Recognize that life is hard work. And, so, whatever job you have whether it is a job in the narrow sense of going to work and getting a paycheck; or whether it is the extraordinarily valuable work of raising children; or whether you are a student in school; our calling as Christians is to embrace work, and work hard at what God has given us to do.
But, Christians, don’t find their identity in work. Work makes life what it is and gives fulfillment to life when it’s in it’s proper place;, but it isn’t the meaning of life. And so, don’t make life all & only about work – those who love their work above all else & instead of all else, lose all else, and it’s a bad trade.
I don’t believe the bible suggests that it is necessarily an injustice that some have more than others; but theft, or oppression, are injustices that Christians should seek to avoid.
Working honestly means not cheating others, lying to or stealing from others, but being honest and fair in all your economic dealings with other people.
Work to the Glory of God:
1 Corinthians 10:31
 So, whether you eat or drink, or whatever you do, do all to the glory of God.
In the previous sense, a Christian’s work may look different than a non-Christian’s – although it may not. You know, just because someone says they’re a Christian, don’t assume they are honest and fair. Christians can be dishonest and non-Christians can be honest.
but even if there is no external difference between a Christian and a non-Christian, a Christian works with a different motive, goal, heart-orientation – they do all they do for the glory of God, while non-christians don’t – can’t. And, though a photograph may not capture the difference, God sees it – and it is a world of difference.

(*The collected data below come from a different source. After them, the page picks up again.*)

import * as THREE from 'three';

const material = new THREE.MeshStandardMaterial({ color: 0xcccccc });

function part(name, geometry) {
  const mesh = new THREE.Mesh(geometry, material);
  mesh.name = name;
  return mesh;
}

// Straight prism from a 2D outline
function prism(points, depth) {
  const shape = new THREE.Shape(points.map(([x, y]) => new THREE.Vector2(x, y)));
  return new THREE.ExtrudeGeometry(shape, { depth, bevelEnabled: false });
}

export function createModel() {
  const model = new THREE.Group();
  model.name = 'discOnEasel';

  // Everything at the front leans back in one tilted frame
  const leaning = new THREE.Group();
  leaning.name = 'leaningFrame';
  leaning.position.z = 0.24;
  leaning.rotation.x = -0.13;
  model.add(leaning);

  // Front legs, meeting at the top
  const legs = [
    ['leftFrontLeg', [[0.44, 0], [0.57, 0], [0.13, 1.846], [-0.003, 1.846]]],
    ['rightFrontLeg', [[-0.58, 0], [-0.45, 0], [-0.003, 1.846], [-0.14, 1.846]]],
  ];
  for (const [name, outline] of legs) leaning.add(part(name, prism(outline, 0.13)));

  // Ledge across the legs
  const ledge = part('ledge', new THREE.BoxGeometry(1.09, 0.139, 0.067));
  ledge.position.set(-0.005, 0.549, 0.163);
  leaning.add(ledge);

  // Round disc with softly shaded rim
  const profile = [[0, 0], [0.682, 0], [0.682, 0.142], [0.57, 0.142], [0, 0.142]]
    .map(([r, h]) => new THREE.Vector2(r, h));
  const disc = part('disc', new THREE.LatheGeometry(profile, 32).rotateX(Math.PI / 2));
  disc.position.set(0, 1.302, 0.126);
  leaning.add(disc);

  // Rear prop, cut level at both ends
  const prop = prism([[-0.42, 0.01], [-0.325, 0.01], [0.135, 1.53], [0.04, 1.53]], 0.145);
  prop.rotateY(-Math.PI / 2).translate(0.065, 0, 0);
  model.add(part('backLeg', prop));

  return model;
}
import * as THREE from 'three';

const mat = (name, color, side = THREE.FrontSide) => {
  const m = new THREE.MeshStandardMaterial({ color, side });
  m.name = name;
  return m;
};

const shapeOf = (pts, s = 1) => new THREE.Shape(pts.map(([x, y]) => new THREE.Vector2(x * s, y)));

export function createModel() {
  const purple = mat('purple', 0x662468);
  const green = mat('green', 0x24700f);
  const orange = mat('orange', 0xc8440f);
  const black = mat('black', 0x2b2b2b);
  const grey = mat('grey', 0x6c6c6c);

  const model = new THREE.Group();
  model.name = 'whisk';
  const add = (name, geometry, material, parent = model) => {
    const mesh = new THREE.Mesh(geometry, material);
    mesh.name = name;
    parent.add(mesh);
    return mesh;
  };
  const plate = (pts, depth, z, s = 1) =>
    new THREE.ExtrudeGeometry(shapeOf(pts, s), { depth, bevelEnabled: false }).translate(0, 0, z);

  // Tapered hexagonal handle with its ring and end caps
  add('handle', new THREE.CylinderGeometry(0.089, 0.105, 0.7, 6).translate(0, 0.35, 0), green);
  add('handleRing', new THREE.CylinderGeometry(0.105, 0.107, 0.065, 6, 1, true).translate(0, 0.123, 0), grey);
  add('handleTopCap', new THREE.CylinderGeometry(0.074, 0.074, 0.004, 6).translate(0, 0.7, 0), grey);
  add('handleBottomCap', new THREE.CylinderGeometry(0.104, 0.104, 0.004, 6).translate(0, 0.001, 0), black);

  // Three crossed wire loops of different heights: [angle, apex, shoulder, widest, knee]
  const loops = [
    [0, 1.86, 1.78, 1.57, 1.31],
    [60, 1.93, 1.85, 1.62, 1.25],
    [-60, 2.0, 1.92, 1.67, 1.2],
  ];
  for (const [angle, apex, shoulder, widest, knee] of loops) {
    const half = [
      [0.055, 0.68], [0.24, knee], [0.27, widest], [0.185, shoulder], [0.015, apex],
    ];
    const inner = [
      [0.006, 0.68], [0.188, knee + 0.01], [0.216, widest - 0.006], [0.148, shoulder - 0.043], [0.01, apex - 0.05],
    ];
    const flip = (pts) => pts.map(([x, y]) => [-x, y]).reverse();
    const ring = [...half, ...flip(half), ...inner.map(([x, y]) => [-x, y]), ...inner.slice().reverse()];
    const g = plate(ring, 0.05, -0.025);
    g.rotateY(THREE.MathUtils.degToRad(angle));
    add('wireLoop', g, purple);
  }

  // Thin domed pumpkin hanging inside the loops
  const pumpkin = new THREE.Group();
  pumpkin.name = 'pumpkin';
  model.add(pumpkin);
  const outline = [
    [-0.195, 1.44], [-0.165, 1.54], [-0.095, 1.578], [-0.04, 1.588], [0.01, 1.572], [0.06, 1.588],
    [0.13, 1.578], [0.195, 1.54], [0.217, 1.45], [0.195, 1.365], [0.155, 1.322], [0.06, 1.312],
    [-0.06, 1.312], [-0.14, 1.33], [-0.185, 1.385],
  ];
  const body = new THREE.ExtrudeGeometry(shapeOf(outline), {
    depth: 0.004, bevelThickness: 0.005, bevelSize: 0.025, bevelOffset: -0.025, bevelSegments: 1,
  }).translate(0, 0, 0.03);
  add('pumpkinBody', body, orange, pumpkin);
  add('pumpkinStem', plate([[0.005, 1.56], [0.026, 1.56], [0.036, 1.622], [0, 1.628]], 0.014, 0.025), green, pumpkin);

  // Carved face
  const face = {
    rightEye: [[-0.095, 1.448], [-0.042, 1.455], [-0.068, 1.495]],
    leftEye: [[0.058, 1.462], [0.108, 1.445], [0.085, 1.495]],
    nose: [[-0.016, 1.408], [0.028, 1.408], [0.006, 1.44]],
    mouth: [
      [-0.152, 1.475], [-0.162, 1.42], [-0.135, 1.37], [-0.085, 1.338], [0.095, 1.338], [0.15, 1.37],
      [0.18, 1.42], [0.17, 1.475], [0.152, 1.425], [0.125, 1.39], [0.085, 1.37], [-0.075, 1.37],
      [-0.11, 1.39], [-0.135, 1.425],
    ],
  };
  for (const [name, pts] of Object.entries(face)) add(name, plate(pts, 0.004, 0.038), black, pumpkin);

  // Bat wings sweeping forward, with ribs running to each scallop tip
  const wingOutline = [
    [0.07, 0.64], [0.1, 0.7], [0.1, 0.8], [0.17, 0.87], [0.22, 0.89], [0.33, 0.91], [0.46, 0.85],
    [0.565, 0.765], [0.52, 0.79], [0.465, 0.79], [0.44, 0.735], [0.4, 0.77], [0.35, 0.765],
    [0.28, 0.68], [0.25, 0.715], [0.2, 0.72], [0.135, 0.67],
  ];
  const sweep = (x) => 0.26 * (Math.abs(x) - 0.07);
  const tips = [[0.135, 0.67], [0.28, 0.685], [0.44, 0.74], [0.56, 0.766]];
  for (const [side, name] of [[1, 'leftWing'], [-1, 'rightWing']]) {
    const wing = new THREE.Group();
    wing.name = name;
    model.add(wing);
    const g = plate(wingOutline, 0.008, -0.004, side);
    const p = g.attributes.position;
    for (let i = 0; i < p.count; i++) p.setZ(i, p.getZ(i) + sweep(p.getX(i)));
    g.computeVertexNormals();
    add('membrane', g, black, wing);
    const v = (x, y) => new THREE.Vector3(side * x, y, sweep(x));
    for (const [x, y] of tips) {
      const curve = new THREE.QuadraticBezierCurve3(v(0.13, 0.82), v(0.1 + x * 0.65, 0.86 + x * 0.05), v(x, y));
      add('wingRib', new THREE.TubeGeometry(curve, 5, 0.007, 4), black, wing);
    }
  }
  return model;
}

And no matter how frustrating or painful or pointless the work which God has called you to may feel or seem to you at the time, remember: it is pleasing to him when you do it to the glory of God.